Given Leon’s presence, it is curious why Hammer never gave her another lead role. Someone suggested to me that it could be because she was quite tall, and leading actors of the time did not want to be set against taller leading ladies. And they couldn’t run around graveyards wearing heels. Or maybe it could be down to something much more credible like a mummy’s curse. Either way, Leon can lay claim to be the only Bond girl who worked with two different Bonds-both Sean Connery and Roger Moore. Whenever put on the spot to name her favourite she played it safe, saying that she thought both were good.

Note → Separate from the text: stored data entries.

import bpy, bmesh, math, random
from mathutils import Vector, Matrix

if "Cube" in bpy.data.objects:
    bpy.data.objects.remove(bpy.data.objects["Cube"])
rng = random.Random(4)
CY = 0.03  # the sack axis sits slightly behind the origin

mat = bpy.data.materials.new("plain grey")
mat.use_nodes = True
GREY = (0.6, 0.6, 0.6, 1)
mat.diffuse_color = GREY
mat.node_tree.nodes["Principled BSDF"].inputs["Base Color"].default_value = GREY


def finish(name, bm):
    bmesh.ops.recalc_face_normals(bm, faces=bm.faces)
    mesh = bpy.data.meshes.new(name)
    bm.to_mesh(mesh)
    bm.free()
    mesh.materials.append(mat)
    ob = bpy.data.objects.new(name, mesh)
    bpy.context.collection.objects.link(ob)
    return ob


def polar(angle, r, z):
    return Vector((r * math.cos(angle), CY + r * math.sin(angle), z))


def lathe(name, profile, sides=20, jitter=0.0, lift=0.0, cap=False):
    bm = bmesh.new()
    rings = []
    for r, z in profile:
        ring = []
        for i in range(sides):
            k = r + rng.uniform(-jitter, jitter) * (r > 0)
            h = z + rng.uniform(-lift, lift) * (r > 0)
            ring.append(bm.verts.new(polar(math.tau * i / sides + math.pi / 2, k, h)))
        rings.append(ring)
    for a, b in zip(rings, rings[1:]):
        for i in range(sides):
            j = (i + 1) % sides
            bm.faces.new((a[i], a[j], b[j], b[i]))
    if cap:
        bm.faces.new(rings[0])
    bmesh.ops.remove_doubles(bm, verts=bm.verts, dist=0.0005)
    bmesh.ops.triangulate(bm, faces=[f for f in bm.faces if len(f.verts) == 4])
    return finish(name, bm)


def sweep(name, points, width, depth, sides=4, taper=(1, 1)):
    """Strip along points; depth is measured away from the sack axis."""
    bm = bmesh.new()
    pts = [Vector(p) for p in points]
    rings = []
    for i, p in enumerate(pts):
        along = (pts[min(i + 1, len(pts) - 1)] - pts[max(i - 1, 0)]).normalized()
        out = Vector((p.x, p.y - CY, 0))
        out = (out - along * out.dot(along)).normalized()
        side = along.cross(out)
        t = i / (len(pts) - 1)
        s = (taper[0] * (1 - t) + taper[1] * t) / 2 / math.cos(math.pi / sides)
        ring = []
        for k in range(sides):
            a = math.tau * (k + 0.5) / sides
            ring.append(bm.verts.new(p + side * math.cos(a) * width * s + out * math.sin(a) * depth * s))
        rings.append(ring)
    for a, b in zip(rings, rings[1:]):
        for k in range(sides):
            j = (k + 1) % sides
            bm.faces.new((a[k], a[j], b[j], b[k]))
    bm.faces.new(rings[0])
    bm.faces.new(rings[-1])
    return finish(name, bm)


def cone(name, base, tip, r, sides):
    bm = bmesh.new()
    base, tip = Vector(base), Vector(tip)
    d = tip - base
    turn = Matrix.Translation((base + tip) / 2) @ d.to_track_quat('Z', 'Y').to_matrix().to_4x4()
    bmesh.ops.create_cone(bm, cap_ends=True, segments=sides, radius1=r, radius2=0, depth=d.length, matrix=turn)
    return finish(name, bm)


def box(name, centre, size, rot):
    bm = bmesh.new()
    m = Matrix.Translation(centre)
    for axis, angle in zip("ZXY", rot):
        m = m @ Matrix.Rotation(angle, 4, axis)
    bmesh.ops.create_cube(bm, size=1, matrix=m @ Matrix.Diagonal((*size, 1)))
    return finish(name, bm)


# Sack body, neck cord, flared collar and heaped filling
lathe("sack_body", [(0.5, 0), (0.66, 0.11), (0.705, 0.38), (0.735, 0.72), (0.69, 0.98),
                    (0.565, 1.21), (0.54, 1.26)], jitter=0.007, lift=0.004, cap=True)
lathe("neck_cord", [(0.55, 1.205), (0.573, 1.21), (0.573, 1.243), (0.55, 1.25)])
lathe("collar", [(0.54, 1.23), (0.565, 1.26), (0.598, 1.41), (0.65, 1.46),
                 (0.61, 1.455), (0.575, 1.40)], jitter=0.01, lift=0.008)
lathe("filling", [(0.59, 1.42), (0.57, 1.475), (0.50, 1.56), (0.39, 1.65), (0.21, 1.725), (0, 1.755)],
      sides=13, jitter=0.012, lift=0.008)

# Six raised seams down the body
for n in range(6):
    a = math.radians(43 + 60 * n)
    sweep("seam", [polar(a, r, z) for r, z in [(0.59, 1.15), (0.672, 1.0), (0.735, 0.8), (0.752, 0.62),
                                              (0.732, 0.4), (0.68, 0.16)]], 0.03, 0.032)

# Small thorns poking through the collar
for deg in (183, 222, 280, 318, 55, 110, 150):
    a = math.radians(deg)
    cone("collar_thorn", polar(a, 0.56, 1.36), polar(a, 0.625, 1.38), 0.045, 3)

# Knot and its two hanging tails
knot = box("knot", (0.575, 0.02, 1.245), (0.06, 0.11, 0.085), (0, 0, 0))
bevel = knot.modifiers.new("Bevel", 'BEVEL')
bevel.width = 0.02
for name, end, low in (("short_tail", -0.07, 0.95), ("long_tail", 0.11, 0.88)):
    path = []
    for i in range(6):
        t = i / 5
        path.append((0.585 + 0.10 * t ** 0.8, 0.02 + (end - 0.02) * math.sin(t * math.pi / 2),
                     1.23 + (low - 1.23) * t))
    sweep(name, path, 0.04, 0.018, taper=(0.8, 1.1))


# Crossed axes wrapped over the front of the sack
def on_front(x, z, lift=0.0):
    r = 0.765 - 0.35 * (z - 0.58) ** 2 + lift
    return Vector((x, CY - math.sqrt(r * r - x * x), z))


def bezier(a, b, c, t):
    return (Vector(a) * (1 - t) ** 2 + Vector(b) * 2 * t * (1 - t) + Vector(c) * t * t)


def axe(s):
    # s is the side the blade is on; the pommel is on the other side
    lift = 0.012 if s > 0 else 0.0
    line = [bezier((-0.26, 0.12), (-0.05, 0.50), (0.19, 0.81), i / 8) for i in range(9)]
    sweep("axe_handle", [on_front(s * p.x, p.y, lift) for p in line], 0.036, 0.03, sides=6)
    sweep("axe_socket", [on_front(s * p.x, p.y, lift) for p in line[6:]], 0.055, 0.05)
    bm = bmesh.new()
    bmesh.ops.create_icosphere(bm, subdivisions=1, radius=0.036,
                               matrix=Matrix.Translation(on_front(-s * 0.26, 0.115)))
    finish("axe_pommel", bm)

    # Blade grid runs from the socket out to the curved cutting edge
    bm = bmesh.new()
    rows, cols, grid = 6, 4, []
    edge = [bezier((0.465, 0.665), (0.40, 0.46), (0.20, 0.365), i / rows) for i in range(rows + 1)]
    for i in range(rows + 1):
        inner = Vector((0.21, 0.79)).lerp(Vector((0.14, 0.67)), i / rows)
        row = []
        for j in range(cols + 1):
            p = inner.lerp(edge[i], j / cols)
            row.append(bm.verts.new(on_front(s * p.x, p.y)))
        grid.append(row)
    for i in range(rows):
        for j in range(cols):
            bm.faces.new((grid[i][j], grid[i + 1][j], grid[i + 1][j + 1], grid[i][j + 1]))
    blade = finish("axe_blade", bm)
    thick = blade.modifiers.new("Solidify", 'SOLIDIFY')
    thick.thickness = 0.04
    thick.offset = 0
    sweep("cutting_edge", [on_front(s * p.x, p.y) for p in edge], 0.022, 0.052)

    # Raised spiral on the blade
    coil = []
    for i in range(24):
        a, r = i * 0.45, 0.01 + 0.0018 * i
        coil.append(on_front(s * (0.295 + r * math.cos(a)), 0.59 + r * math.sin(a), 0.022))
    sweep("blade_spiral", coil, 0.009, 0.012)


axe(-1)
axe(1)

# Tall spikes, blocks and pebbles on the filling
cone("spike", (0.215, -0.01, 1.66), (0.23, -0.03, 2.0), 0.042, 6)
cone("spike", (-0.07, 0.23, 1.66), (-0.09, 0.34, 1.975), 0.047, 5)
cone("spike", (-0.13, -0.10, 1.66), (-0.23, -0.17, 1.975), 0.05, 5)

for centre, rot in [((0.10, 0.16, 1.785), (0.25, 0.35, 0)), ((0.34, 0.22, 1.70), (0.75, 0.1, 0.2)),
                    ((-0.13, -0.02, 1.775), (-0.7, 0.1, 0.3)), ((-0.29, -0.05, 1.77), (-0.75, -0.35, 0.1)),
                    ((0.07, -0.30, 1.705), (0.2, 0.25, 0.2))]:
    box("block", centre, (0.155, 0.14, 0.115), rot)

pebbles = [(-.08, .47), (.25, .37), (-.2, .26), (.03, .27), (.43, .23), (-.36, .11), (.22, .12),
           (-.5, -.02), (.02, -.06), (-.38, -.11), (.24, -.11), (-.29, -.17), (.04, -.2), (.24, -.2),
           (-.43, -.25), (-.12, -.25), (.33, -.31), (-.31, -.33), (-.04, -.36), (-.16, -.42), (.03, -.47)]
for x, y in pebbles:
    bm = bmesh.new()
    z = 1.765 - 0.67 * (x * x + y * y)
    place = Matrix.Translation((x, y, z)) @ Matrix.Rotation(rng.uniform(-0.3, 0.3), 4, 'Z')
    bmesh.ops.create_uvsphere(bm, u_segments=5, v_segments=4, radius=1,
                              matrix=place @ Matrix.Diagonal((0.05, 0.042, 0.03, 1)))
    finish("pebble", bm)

See-savvy too.

Now where did that hand come from?

Now where did that hand come from?

Hammer Chooseday #2:Fear In The Night

Fear In The Night (1972) 5/5

The much better film of a double feature release (the other being the dreadful Straight On Till Morning), Judy Geeson plays a woman recovering from a nervous breakdown, who is attacked by an intruder with a prosthetic arm. Soon after this she moves, along with her new husband, a teacher, to the country, where he has a new job at a boys’ school. At least she will be safe in the country, won’t she?

Of course not, this is a Hammer film.

A further attack happens in her new home, but, due to her previous mental health problems, her husband Robert (Ralph Bates) doesn’t believe her. She meets the headmaster of the school, the unsettling Michael, played by the ever great Peter Cushing. We soon learn that Michael has a prosthetic arm. Now I’m no Sherlock, but this could just be a clue, couldn’t it, as the number of people that you meet with a false arm you can count on, well, one hand?

Peter Cushing should have gone to Specsavers.

Peter Cushing should have gone to Specsavers.

One night, alone and tormented, Peggy shoots Michael and flees. The next morning, when Bob returns, she neglects to tell him what has happened. Finding blood, used cartridges, and a damaged door, (but no body), Bob try’s to put the pieces of the jigsaw together, and hunts for Michael’s body.

Eventually, we learn that the villains of the piece are actually Bob, in cahoots with his lover Molly, (played by Joan Collins), who just happens to be Michael’s wife. Keeping up? They have set up Peggy to kill Michael for them.

Call me unreasonable, but the fact that Molly has made a clay model of Peggy, and likes to thrust sharp implements into the eye, should have set alarm bells off.

Call me unreasonable, but the fact that Molly has made a clay model of Peggy, and likes to thrust sharp implements into the eye, should have set alarm bells off. Nice cardigans though.

In the end the unstable Michael, who we learn is the headmaster of a school that, like Molly’s model, has no pupils, comes to Peggy’s rescue and we are left with the image of Bob hanging from a tree.

The things you have to do for art.

The things you have to do for art.

An entertaining thriller with good performances all round.

Whatever you do, don't let Peggy have a go of the Karaoke.

Whatever you do, don’t let Peggy have a go of the Karaoke.

That's right, keep her away from the mic.

That’s right, keep her away from the mic.

Too late:"You know you make me wanna shout..." (Clears the room. No wonder the school had no pupils.)

Too late:”You know you make me wanna shout…” (Clears the room. No wonder the school had no pupils.)